The word ‘try’ in that last sentence is telling. He desparately wants to believe we are not robots, but his theory denies him.

The (apparent) design of the universe needs explanation

August 6, 2009

The computer on which I am writing these words has an information storage capacity of about 64 kilobytes… The computer was consciously designed and deliberately manufactured. The brain with which you are understanding my words is an array of some ten million kiloneurons. Many of these billions of nerve cells have each more than a thousand “electric wires” connecting them to other neurons. Moreover, at the molecular genetic level, every single one of more than a trillion cells in the body contains about a thousand times as much precisely-coded digital information as my entire computer.

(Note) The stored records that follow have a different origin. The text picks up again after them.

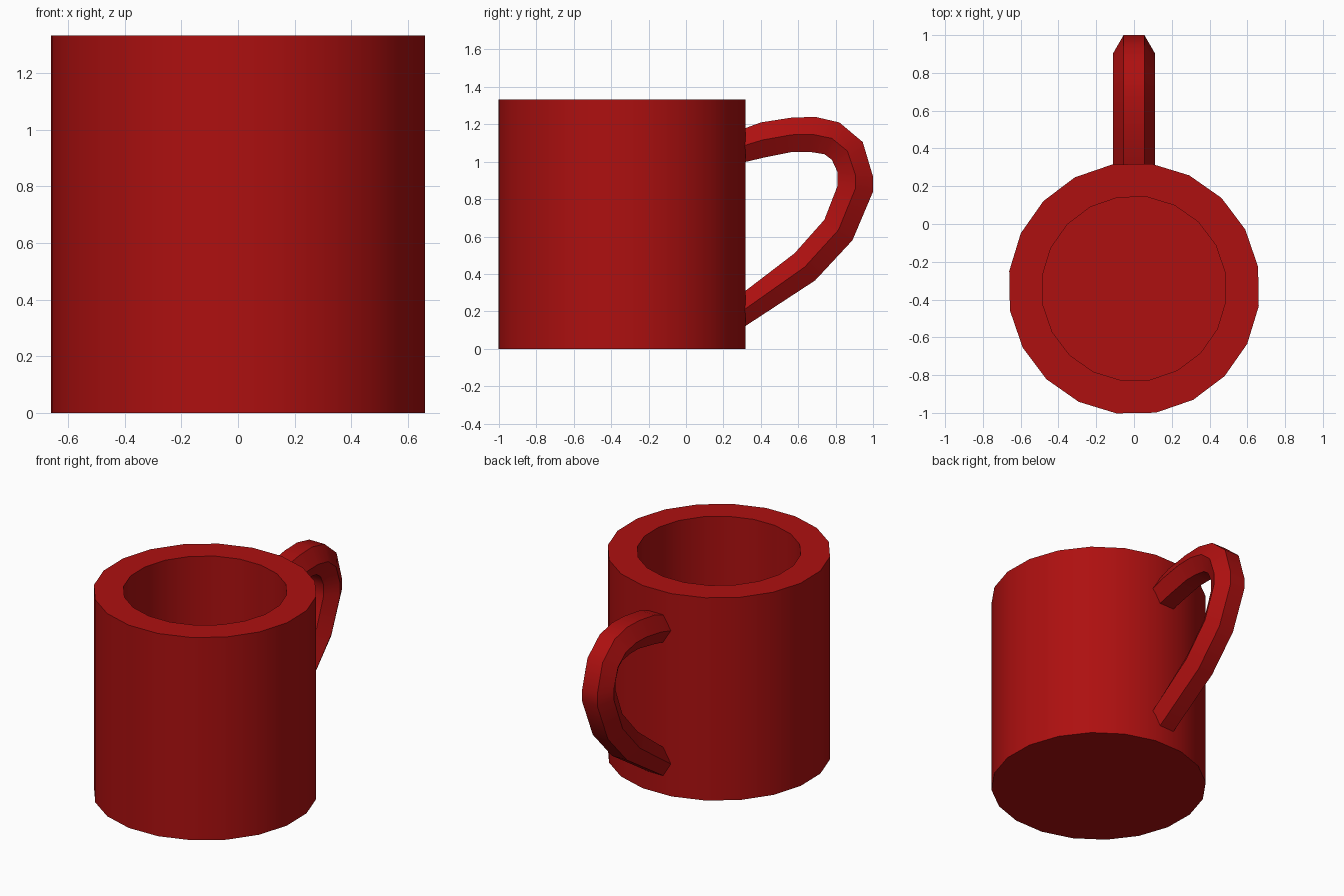
import bpy, bmesh
from math import cos, sin, radians
from mathutils import Vector

if "Cube" in bpy.data.objects:
    bpy.data.objects.remove(bpy.data.objects["Cube"])

red = bpy.data.materials.new("red_glaze")
red.diffuse_color = (0.42, 0.005, 0.005, 1)
red.use_nodes = True
red.node_tree.nodes["Principled BSDF"].inputs["Base Color"].default_value = red.diffuse_color


def finish(name, bm):
    bmesh.ops.recalc_face_normals(bm, faces=bm.faces[:])
    mesh = bpy.data.meshes.new(name)
    bm.to_mesh(mesh)
    bm.free()
    mesh.materials.append(red)
    obj = bpy.data.objects.new(name, mesh)
    bpy.context.collection.objects.link(obj)
    bpy.ops.object.select_all(action='DESELECT')
    obj.select_set(True)
    bpy.context.view_layer.objects.active = obj
    bpy.ops.object.shade_smooth_by_angle(angle=radians(35))
    return obj


def loft(name, rings):
    """Skin a list of equal-length point rings and cap both ends."""
    bm = bmesh.new()
    loops = [[bm.verts.new(p) for p in ring] for ring in rings]
    for a, b in zip(loops, loops[1:]):
        n = len(a)
        for i in range(n):
            j = (i + 1) % n
            bm.faces.new((a[i], a[j], b[j], b[i]))
    bm.faces.new(loops[0])
    bm.faces.new(loops[-1])
    return finish(name, bm)


# Cup body: 20-sided wall, from underside over the rim to the inner floor
def circle(radius, z, sides=20):
    angles = [radians(10 + 360 * i / sides) for i in range(sides)]
    return [(radius * cos(a), -0.342 + radius * sin(a), z) for a in angles]


loft("cup_body", [circle(r, z) for r, z in
                  [(0.667, 0), (0.667, 1.333), (0.49, 1.333), (0.49, 0.17)]])

# Handle: hexagonal section swept between outer and inner (y, z) outlines
outline = [
    ((0.26, 1.158), (0.28, 0.99)), ((0.40, 1.21), (0.42, 1.023)),
    ((0.56, 1.235), (0.57, 1.053)), ((0.69, 1.24), (0.66, 1.053)),
    ((0.82, 1.21), (0.74, 1.04)), ((0.945, 1.105), (0.78, 1.01)),
    ((1.0, 0.92), (0.81, 0.945)), ((1.0, 0.84), (0.81, 0.87)),
    ((0.89, 0.58), (0.74, 0.69)), ((0.69, 0.365), (0.58, 0.51)),
    ((0.30, 0.11), (0.24, 0.25)),
]


def hexagon(outer, inner):
    o, i = Vector((0, *outer)), Vector((0, *inner))
    m = (o + i) / 2
    x = Vector((0.055, 0, 0))
    return [o - x, o + x, m + 2 * x, i + x, i - x, m - 2 * x]


loft("handle", [hexagon(o, i) for o, i in outline])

The complexity of living organisms is matched by the elegant efficiency of their apparent design. If anyone doesn’t agree that this amount of complex design cries out for an explanation, I give up.

Richard Dawkins, The Blind Watchmaker, Preface, xiii

Mr Dawkins, of course, proceeds to claim that the design is apparent, not real. It is a trick that fools and theists fall for.

Atheism – the threat to freedom

October 8, 2008

“Faith is one of the world’s great evils, comparable to

the smallpox virus but harder to eradicate,” writes Richard

Dawkins, author of The God Delusion. “Religion is capable of

driving people to such dangerous folly that faith seems to me to

qualify as a kind of mental illness.”

Presumably he’d have believers in mental institutions like the Soviets…

According to Sam Harris, author of The End of Faith, religion is so

bad it should be eradicated just like slavery was eradicated: “I

would be the first to admit that the prospects for eradicating

religion in our time do not seem good. Still the same could have been

said about efforts to abolish slavery at the end of the eighteenth

century.”

And if Harris had power, how would he seek to ‘eradicate’ faith? I shudder to wonder.